## Source material:
========================

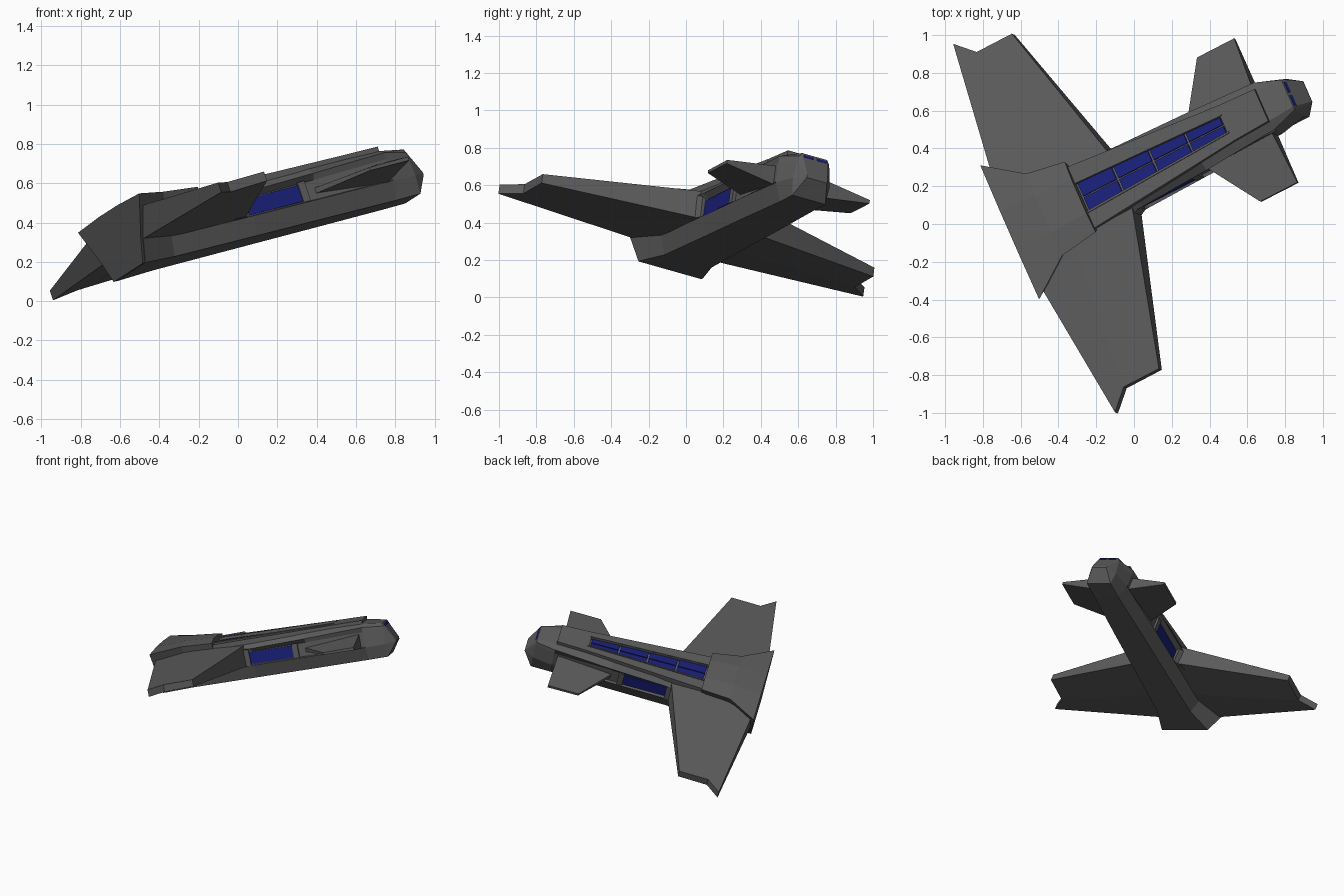
import bpy, bmesh
from mathutils import Vector, Matrix

# Ship frame: X = right span, Y = forward, Z = up, banked and climbing in the world
S = Vector((0.389, -0.886, 0.25)).normalized()
F = Vector((0.867, 0.445, 0.2245))
F = (F - F.dot(S) * S).normalized()
U = S.cross(F)
M = Matrix.Translation((-0.52, -0.025, 0.30)) @ Matrix((S, F, U)).transposed().to_4x4()


def paint(name, rgb):
    m = bpy.data.materials.new(name)
    m.diffuse_color = (*rgb, 1)
    return m


glass = paint("blue_glass", (0.010, 0.014, 0.19))
hull = paint("dark_grey_hull", (0.105, 0.105, 0.105))


def loft(name, loops, mat=hull, flip=1):
    """Skin a row of equal-length point loops, cap the ends with quad strips."""
    bm = bmesh.new()
    rows = [[bm.verts.new((x * flip, y, z)) for x, y, z in lp] for lp in loops]
    n = len(rows[0])
    for a, b in zip(rows, rows[1:]):
        for i in range(n):
            j = (i + 1) % n
            bm.faces.new((a[i], a[j], b[j], b[i]))
    for r in (rows[0], rows[-1]):
        for i in range(n // 2 - 1):
            bm.faces.new((r[i], r[i + 1], r[n - 2 - i], r[n - 1 - i]))
    bmesh.ops.recalc_face_normals(bm, faces=bm.faces)
    bm.transform(M)
    me = bpy.data.meshes.new(name)
    bm.to_mesh(me)
    bm.free()
    ob = bpy.data.objects.new(name, me)
    bpy.context.collection.objects.link(ob)
    me.materials.append(mat)
    return ob


def ring(y, half):
    """Symmetric cross-section from right-hand (x, z) points, bottom to top."""
    return [(x, y, z) for x, z in half] + [(-x, y, z) for x, z in reversed(half)]


def slab(name, outline, z0, z1, mat=hull, flip=1):
    return loft(name, [[(x, y, z) for x, y in outline] for z in (z0, z1)], mat, flip)


# Fuselage: bottom edge, chine, side channel (two points), shoulder, roof edge
loft("fuselage", [
    ring(-0.08, [(.19, -.142), (.26, -.02), (.26, 0), (.25, .10), (.25, .13), (.15, .13)]),
    ring(0.116, [(.14, -.142), (.175, -.04), (.175, -.03), (.18, .06), (.20, .12), (.17, .13)]),
    ring(0.60, [(.125, -.142), (.168, -.045), (.148, -.04), (.148, .055), (.18, .08), (.15, .127)]),
    ring(1.00, [(.115, -.142), (.158, -.045), (.14, -.04), (.14, .06), (.165, .09), (.12, .127)]),
    ring(1.43, [(.10, -.142), (.14, -.045), (.14, -.04), (.14, .07), (.14, .105), (.09, .127)]),
    ring(1.575, [(.10, -.14), (.11, -.045), (.11, -.04), (.095, .06), (.088, .085), (.075, .105)]),
    ring(1.645, [(.06, -.046), (.062, -.042), (.062, -.04), (.062, -.038), (.062, -.035), (.06, -.03)]),
])

# Flared roof and flat stern
loft("tail_roof", [
    ring(0.33, [(.08, .05), (.18, .10), (.21, .165), (.10, .185)]),
    ring(0.115, [(.12, -.12), (.17, -.03), (.245, .18), (.11, .20)]),
    ring(-0.095, [(.19, -.142), (.26, -.02), (.40, .18), (.12, .19)]),
])

# Nose end of the raised deck
slab("deck_front", [(-.106, 1.20), (.106, 1.20), (.095, 1.43), (-.095, 1.43)], .10, .15)

for side, word in ((1, "right"), (-1, "left")):
    # Main wing with notched tip, thick at the root
    loft(word + "_wing", [
        [(.14, .56, .11), (.14, .20, .14), (.14, -.09, .15),
         (.14, -.09, -.03), (.14, .20, -.045), (.14, .56, -.045)],
        [(1.0, .317, .04), (1.0, .10, .035), (1.10, 0, .03),
         (1.10, 0, -.022), (1.0, .10, -.018), (1.0, .317, -.01)],
    ], flip=side)

    # Fairing ahead of the wing root
    loft(word + "_wing_fairing", [
        [(.13, .48, -.045), (.22, .48, -.045), (.22, .48, .10), (.13, .48, .11)],
        [(.13, .58, -.045), (.168, .58, -.045), (.172, .58, .07), (.13, .58, .10)],
    ], flip=side)

    # Canard wedge
    loft(word + "_canard", [
        [(.12, 1.40, .06), (.12, .98, .02), (.12, .98, -.01), (.12, 1.40, -.05)],
        [(.43, 1.408, .012), (.43, 1.18, .008), (.43, 1.18, -.008), (.43, 1.408, -.008)],
    ], flip=side)

    # Side window set in the channel, with a post in front of it
    loft(word + "_side_window", [
        [(x, .58, -.035), (x, .90, -.035), (x, .90, .052), (x, .58, .052)]
        for x in (.12, .152)], glass, side)
    loft(word + "_window_post", [
        [(x, .90, -.042), (x, .94, -.042), (x, .94, .065), (x, .90, .065)]
        for x in (.12, .160)], flip=side)

    # Deck side panel and raised inner rail, leaving the window well open
    slab(word + "_deck_side", [(.082, .30), (.185, .30), (.106, 1.21), (.047, 1.21)],
         .10, .15, flip=side)
    slab(word + "_deck_rail", [(.082, .32), (.094, .32), (.057, 1.21), (.047, 1.21)],
         .13, .157, flip=side)

    # Roof panes, four per side, tapering forward
    for i in range(4):
        a = .34 + i * .216
        b = a + .204
        wa, wb = (.081 - .036 * (y - .34) / .86 for y in (a, b))
        slab(f"{word}_roof_pane_{i + 1}",
             [(.004, a), (wa, a), (wb, b), (.004, b)], .11, .138, glass, side)

    # Windscreen slit on the steep nose face
    loft(word + "_windscreen", [
        [(.008, 1.580 + d, .096), (.07, 1.580 + d, .096),
         (.07, 1.588 + d, .080), (.008, 1.588 + d, .080)]
        for d in (-.02, .002)], glass, side)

========================

## Work order:
Retype the listing exactly. Leave out its pictures.

## Answer space:
import bpy, bmesh
from mathutils import Vector, Matrix

# Ship frame: X = right span, Y = forward, Z = up, banked and climbing in the world
S = Vector((0.389, -0.886, 0.25)).normalized()
F = Vector((0.867, 0.445, 0.2245))
F = (F - F.dot(S) * S).normalized()
U = S.cross(F)
M = Matrix.Translation((-0.52, -0.025, 0.30)) @ Matrix((S, F, U)).transposed().to_4x4()


def paint(name, rgb):
    m = bpy.data.materials.new(name)
    m.diffuse_color = (*rgb, 1)
    return m


glass = paint("blue_glass", (0.010, 0.014, 0.19))
hull = paint("dark_grey_hull", (0.105, 0.105, 0.105))


def loft(name, loops, mat=hull, flip=1):
    """Skin a row of equal-length point loops, cap the ends with quad strips."""
    bm = bmesh.new()
    rows = [[bm.verts.new((x * flip, y, z)) for x, y, z in lp] for lp in loops]
    n = len(rows[0])
    for a, b in zip(rows, rows[1:]):
        for i in range(n):
            j = (i + 1) % n
            bm.faces.new((a[i], a[j], b[j], b[i]))
    for r in (rows[0], rows[-1]):
        for i in range(n // 2 - 1):
            bm.faces.new((r[i], r[i + 1], r[n - 2 - i], r[n - 1 - i]))
    bmesh.ops.recalc_face_normals(bm, faces=bm.faces)
    bm.transform(M)
    me = bpy.data.meshes.new(name)
    bm.to_mesh(me)
    bm.free()
    ob = bpy.data.objects.new(name, me)
    bpy.context.collection.objects.link(ob)
    me.materials.append(mat)
    return ob


def ring(y, half):
    """Symmetric cross-section from right-hand (x, z) points, bottom to top."""
    return [(x, y, z) for x, z in half] + [(-x, y, z) for x, z in reversed(half)]


def slab(name, outline, z0, z1, mat=hull, flip=1):
    return loft(name, [[(x, y, z) for x, y in outline] for z in (z0, z1)], mat, flip)


# Fuselage: bottom edge, chine, side channel (two points), shoulder, roof edge
loft("fuselage", [
    ring(-0.08, [(.19, -.142), (.26, -.02), (.26, 0), (.25, .10), (.25, .13), (.15, .13)]),
    ring(0.116, [(.14, -.142), (.175, -.04), (.175, -.03), (.18, .06), (.20, .12), (.17, .13)]),
    ring(0.60, [(.125, -.142), (.168, -.045), (.148, -.04), (.148, .055), (.18, .08), (.15, .127)]),
    ring(1.00, [(.115, -.142), (.158, -.045), (.14, -.04), (.14, .06), (.165, .09), (.12, .127)]),
    ring(1.43, [(.10, -.142), (.14, -.045), (.14, -.04), (.14, .07), (.14, .105), (.09, .127)]),
    ring(1.575, [(.10, -.14), (.11, -.045), (.11, -.04), (.095, .06), (.088, .085), (.075, .105)]),
    ring(1.645, [(.06, -.046), (.062, -.042), (.062, -.04), (.062, -.038), (.062, -.035), (.06, -.03)]),
])

# Flared roof and flat stern
loft("tail_roof", [
    ring(0.33, [(.08, .05), (.18, .10), (.21, .165), (.10, .185)]),
    ring(0.115, [(.12, -.12), (.17, -.03), (.245, .18), (.11, .20)]),
    ring(-0.095, [(.19, -.142), (.26, -.02), (.40, .18), (.12, .19)]),
])

# Nose end of the raised deck
slab("deck_front", [(-.106, 1.20), (.106, 1.20), (.095, 1.43), (-.095, 1.43)], .10, .15)

for side, word in ((1, "right"), (-1, "left")):
    # Main wing with notched tip, thick at the root
    loft(word + "_wing", [
        [(.14, .56, .11), (.14, .20, .14), (.14, -.09, .15),
         (.14, -.09, -.03), (.14, .20, -.045), (.14, .56, -.045)],
        [(1.0, .317, .04), (1.0, .10, .035), (1.10, 0, .03),
         (1.10, 0, -.022), (1.0, .10, -.018), (1.0, .317, -.01)],
    ], flip=side)

    # Fairing ahead of the wing root
    loft(word + "_wing_fairing", [
        [(.13, .48, -.045), (.22, .48, -.045), (.22, .48, .10), (.13, .48, .11)],
        [(.13, .58, -.045), (.168, .58, -.045), (.172, .58, .07), (.13, .58, .10)],
    ], flip=side)

    # Canard wedge
    loft(word + "_canard", [
        [(.12, 1.40, .06), (.12, .98, .02), (.12, .98, -.01), (.12, 1.40, -.05)],
        [(.43, 1.408, .012), (.43, 1.18, .008), (.43, 1.18, -.008), (.43, 1.408, -.008)],
    ], flip=side)

    # Side window set in the channel, with a post in front of it
    loft(word + "_side_window", [
        [(x, .58, -.035), (x, .90, -.035), (x, .90, .052), (x, .58, .052)]
        for x in (.12, .152)], glass, side)
    loft(word + "_window_post", [
        [(x, .90, -.042), (x, .94, -.042), (x, .94, .065), (x, .90, .065)]
        for x in (.12, .160)], flip=side)

    # Deck side panel and raised inner rail, leaving the window well open
    slab(word + "_deck_side", [(.082, .30), (.185, .30), (.106, 1.21), (.047, 1.21)],
         .10, .15, flip=side)
    slab(word + "_deck_rail", [(.082, .32), (.094, .32), (.057, 1.21), (.047, 1.21)],
         .13, .157, flip=side)

    # Roof panes, four per side, tapering forward
    for i in range(4):
        a = .34 + i * .216
        b = a + .204
        wa, wb = (.081 - .036 * (y - .34) / .86 for y in (a, b))
        slab(f"{word}_roof_pane_{i + 1}",
             [(.004, a), (wa, a), (wb, b), (.004, b)], .11, .138, glass, side)

    # Windscreen slit on the steep nose face
    loft(word + "_windscreen", [
        [(.008, 1.580 + d, .096), (.07, 1.580 + d, .096),
         (.07, 1.588 + d, .080), (.008, 1.588 + d, .080)]
        for d in (-.02, .002)], glass, side)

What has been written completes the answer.